| WORK REQUIRED |
The answer should contain only the lines from the beginning of the entries through the line that holds "bpy.context.collection.objects.link(ob)", given again exactly, with no pictures.

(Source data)
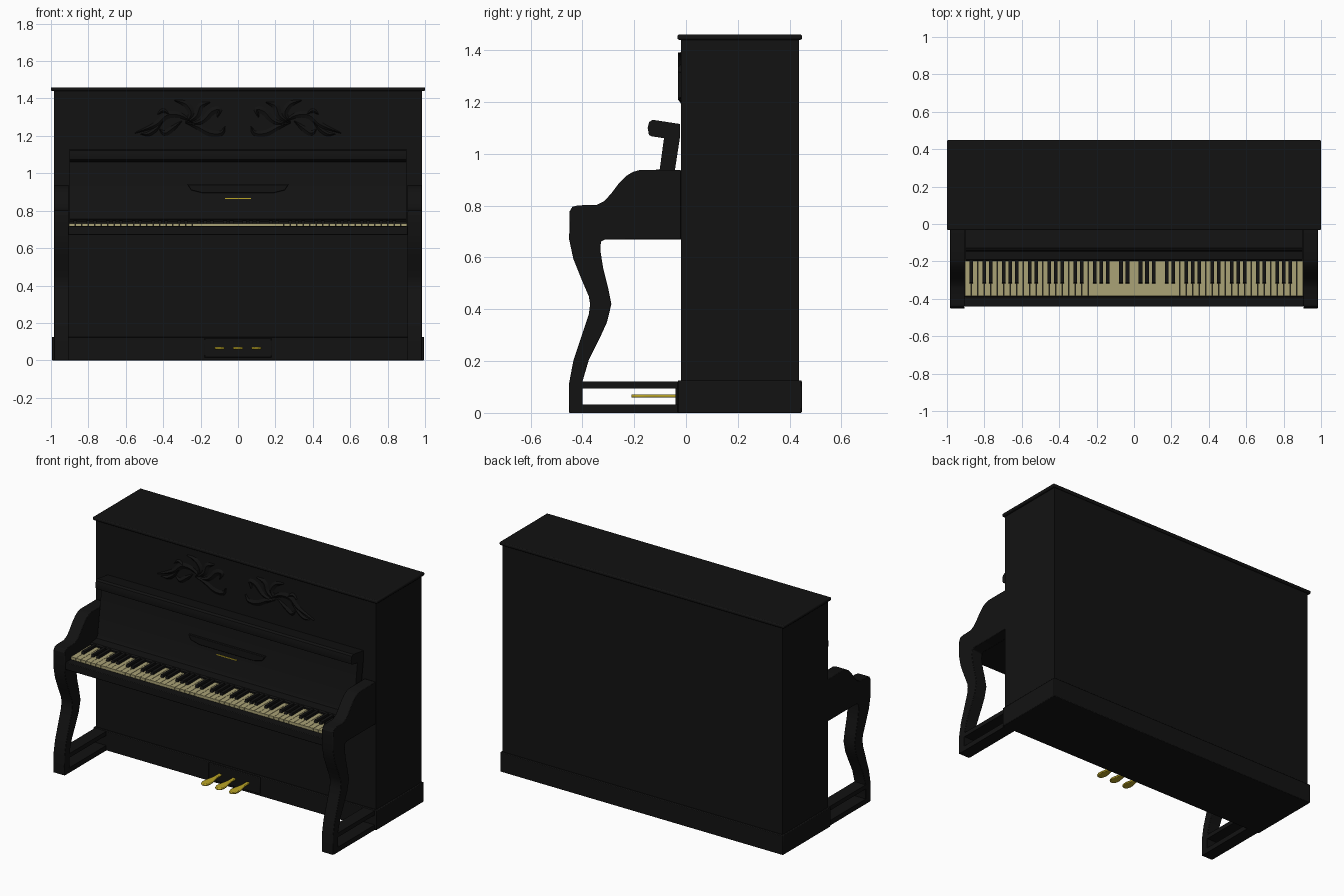
import bpy, bmesh, math
from mathutils import Vector

if "Cube" in bpy.data.objects:
    bpy.data.objects.remove(bpy.data.objects["Cube"])


def material(name, rgb):
    m = bpy.data.materials.new(name)
    m.diffuse_color = (*rgb, 1)
    m.use_nodes = True
    m.node_tree.nodes["Principled BSDF"].inputs["Base Color"].default_value = m.diffuse_color
    return m


BLACK = material("black_lacquer", (0.006, 0.006, 0.006))
IVORY = material("ivory", (0.40, 0.36, 0.18))
BRASS = material("brass", (0.50, 0.38, 0.02))


def finish(name, bm, mat, bevel=0, mirror=False, segments=2):
    bmesh.ops.recalc_face_normals(bm, faces=bm.faces)
    me = bpy.data.meshes.new(name)
    bm.to_mesh(me)
    bm.free()
    ob = bpy.data.objects.new(name, me)
    bpy.context.collection.objects.link(ob)
    me.materials.append(mat)
    if mirror:
        ob.modifiers.new("mirror", 'MIRROR')
    if bevel:
        b = ob.modifiers.new("bevel", 'BEVEL')
        b.width, b.segments, b.limit_method = bevel, segments, 'ANGLE'
        b.angle_limit = math.radians(40)
    return ob


def add_prism(bm, pts, direction):
    f = bm.faces.new([bm.verts.new(p) for p in pts])
    out = bmesh.ops.extrude_face_region(bm, geom=[f])
    bmesh.ops.translate(bm, vec=direction,
                        verts=[v for v in out['geom'] if isinstance(v, bmesh.types.BMVert)])


def add_box(bm, x0, x1, y0, y1, z0, z1):
    add_prism(bm, [(x0, y0, z0), (x1, y0, z0), (x1, y1, z0), (x0, y1, z0)], (0, 0, z1 - z0))


def box(name, x0, x1, y0, y1, z0, z1, mat=BLACK, **kw):
    bm = bmesh.new()
    add_box(bm, x0, x1, y0, y1, z0, z1)
    return finish(name, bm, mat, **kw)


def side_profile(name, yz, x0, x1, **kw):
    bm = bmesh.new()
    add_prism(bm, [(x0, y, z) for y, z in yz], (x1 - x0, 0, 0))
    return finish(name, bm, BLACK, **kw)


# case
box("case", -0.985, 0.985, -0.02, 0.436, 0, 1.445)
box("lid", -1.0, 1.0, -0.033, 0.448, 1.44, 1.46, bevel=0.006)
box("plinth", -0.995, 0.995, -0.032, 0.447, 0, 0.125, bevel=0.004)

# arm and curved leg in one outline
leg = [(-0.02, 0.937), (-0.18, 0.937), (-0.205, 0.93), (-0.23, 0.915), (-0.26, 0.885),
       (-0.29, 0.845), (-0.315, 0.818), (-0.345, 0.803), (-0.415, 0.801), (-0.438, 0.796),
       (-0.449, 0.778), (-0.451, 0.67), (-0.435, 0.595), (-0.405, 0.52), (-0.375, 0.45),
       (-0.37, 0.42), (-0.375, 0.38), (-0.40, 0.305), (-0.435, 0.20), (-0.451, 0.115),
       (-0.451, 0), (-0.40, 0), (-0.40, 0.12), (-0.375, 0.205), (-0.33, 0.295),
       (-0.305, 0.35), (-0.288, 0.42), (-0.30, 0.48), (-0.32, 0.56), (-0.331, 0.63),
       (-0.328, 0.662), (-0.31, 0.67), (-0.02, 0.67)]
side_profile("arm_and_leg", leg, 0.905, 0.984, mirror=True, bevel=0.003)
box("foot_rail", 0.905, 0.984, -0.44, -0.02, 0, 0.032, mirror=True)
box("upper_foot_rail", 0.905, 0.984, -0.405, -0.02, 0.095, 0.122, mirror=True)

# key bed, key slip and fallboard with its overhanging rail
box("key_bed", -0.906, 0.906, -0.43, -0.02, 0.67, 0.706)
box("key_slip", -0.906, 0.906, -0.441, -0.387, 0.67, 0.717, bevel=0.004)
fall = [(-0.023, 1.115), (-0.128, 1.131), (-0.142, 1.123), (-0.148, 1.10), (-0.143, 1.073),
        (-0.135, 1.068), (-0.085, 1.06), (-0.124, 0.775), (-0.135, 0.755), (-0.19, 0.75),
        (-0.197, 0.742), (-0.197, 0.70), (-0.07, 0.70), (-0.042, 0.942), (-0.023, 1.066)]
side_profile("fallboard", fall, -0.9, 0.9)

# raised music ledge and plain inlay on the fallboard
bm = bmesh.new()
add_prism(bm, [(x, -0.117, z) for x, z in ((-0.27, 0.94), (-0.25, 0.91), (-0.19, 0.895),
               (0.19, 0.895), (0.25, 0.91), (0.27, 0.94))], (0, 0.03, 0))
finish("music_ledge", bm, BLACK, bevel=0.003)
box("brass_inlay", -0.07, 0.07, -0.1145, -0.10, 0.862, 0.868, BRASS)

# keyboard: 52 white keys from A, with 36 black keys between
white, black = bmesh.new(), bmesh.new()
pitch = 1.81 / 52
for i in range(52):
    x = -0.905 + i * pitch
    add_box(white, x + 0.001, x + pitch - 0.001, -0.386, -0.19, 0.706, 0.732)
    if i < 51 and i % 7 in (0, 2, 3, 5, 6):
        e, w = x + pitch, 0.0095
        add_prism(black, [(e - w, -0.322, 0.725), (e - w, -0.312, 0.747), (e - w, -0.19, 0.747),
                          (e - w, -0.19, 0.725)], (2 * w, 0, 0))
finish("white_keys", white, IVORY)
finish("black_keys", black, BLACK)

# pedals with rounded, widened tips
box("pedal_plate", -0.18, 0.18, -0.04, -0.02, 0.015, 0.12, bevel=0.004)
half = [(0.011, -0.03), (0.012, -0.09), (0.018, -0.12), (0.026, -0.155),
        (0.027, -0.18), (0.021, -0.20), (0.009, -0.211)]
for name, cx in (("left", -0.098), ("middle", 0.0), ("right", 0.098)):
    bm = bmesh.new()
    outline = half + [(-x, y) for x, y in reversed(half)]
    add_prism(bm, [(cx + x, y, 0.059) for x, y in outline], (0, 0, 0.012))
    finish(name + "_pedal", bm, BRASS, bevel=0.004)


# carved leaf scrolls on the upper panel
def add_leaf(bm, pts, width, n=5):
    p = [Vector(q) for q in pts]
    p = [2 * p[0] - p[1]] + p + [2 * p[-1] - p[-2]]
    line = []
    for a, b, c, d in zip(p, p[1:], p[2:], p[3:]):
        for k in range(n):
            t = k / n
            line.append(0.5 * (2 * b + (c - a) * t + (2 * a - 5 * b + 4 * c - d) * t * t
                               + (3 * b - a - 3 * c + d) * t ** 3))
    line.append(p[-2])
    rows = []
    for i, q in enumerate(line):
        t = (line[min(i + 1, len(line) - 1)] - line[max(i - 1, 0)]).normalized()
        side = Vector((-t.y, t.x)) * width * (0.12 + 0.88 * math.sin(math.pi * i / (len(line) - 1)))
        rows.append([bm.verts.new((v.x, y, v.y)) for v, y in
                     ((q + side, -0.019), (q, -0.030), (q - side, -0.019))])
    for r, s in zip(rows, rows[1:]):
        for j in (0, 1):
            bm.faces.new((r[j], r[j + 1], s[j + 1], s[j]))


leaves = [([(0.07, 1.25), (0.09, 1.215), (0.15, 1.215), (0.22, 1.25), (0.28, 1.27)], 0.020),
          ([(0.11, 1.30), (0.10, 1.34), (0.14, 1.33), (0.19, 1.28), (0.26, 1.26)], 0.022),
          ([(0.15, 1.38), (0.20, 1.36), (0.22, 1.31), (0.27, 1.27)], 0.022),
          ([(0.34, 1.39), (0.28, 1.37), (0.25, 1.32), (0.28, 1.27)], 0.020),
          ([(0.24, 1.27), (0.31, 1.31), (0.38, 1.31), (0.44, 1.26), (0.55, 1.215)], 0.022),
          ([(0.30, 1.28), (0.35, 1.24), (0.39, 1.215), (0.42, 1.235)], 0.018),
          ([(0.40, 1.28), (0.44, 1.235), (0.48, 1.21), (0.52, 1.21)], 0.014),
          ([(0.36, 1.31), (0.40, 1.335), (0.43, 1.315)], 0.012)]
bm = bmesh.new()
for pts, w in leaves:
    add_leaf(bm, pts, w)
finish("carved_scrolls", bm, BLACK, mirror=True)

# soft shading with crisp edges
for ob in bpy.context.scene.objects:
    ob.select_set(True)
    bpy.context.view_layer.objects.active = ob
bpy.ops.object.shade_smooth_by_angle(angle=math.radians(30))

| EXERCISE SOLUTION |
import bpy, bmesh, math
from mathutils import Vector

if "Cube" in bpy.data.objects:
    bpy.data.objects.remove(bpy.data.objects["Cube"])


def material(name, rgb):
    m = bpy.data.materials.new(name)
    m.diffuse_color = (*rgb, 1)
    m.use_nodes = True
    m.node_tree.nodes["Principled BSDF"].inputs["Base Color"].default_value = m.diffuse_color
    return m


BLACK = material("black_lacquer", (0.006, 0.006, 0.006))
IVORY = material("ivory", (0.40, 0.36, 0.18))
BRASS = material("brass", (0.50, 0.38, 0.02))


def finish(name, bm, mat, bevel=0, mirror=False, segments=2):
    bmesh.ops.recalc_face_normals(bm, faces=bm.faces)
    me = bpy.data.meshes.new(name)
    bm.to_mesh(me)
    bm.free()
    ob = bpy.data.objects.new(name, me)
    bpy.context.collection.objects.link(ob)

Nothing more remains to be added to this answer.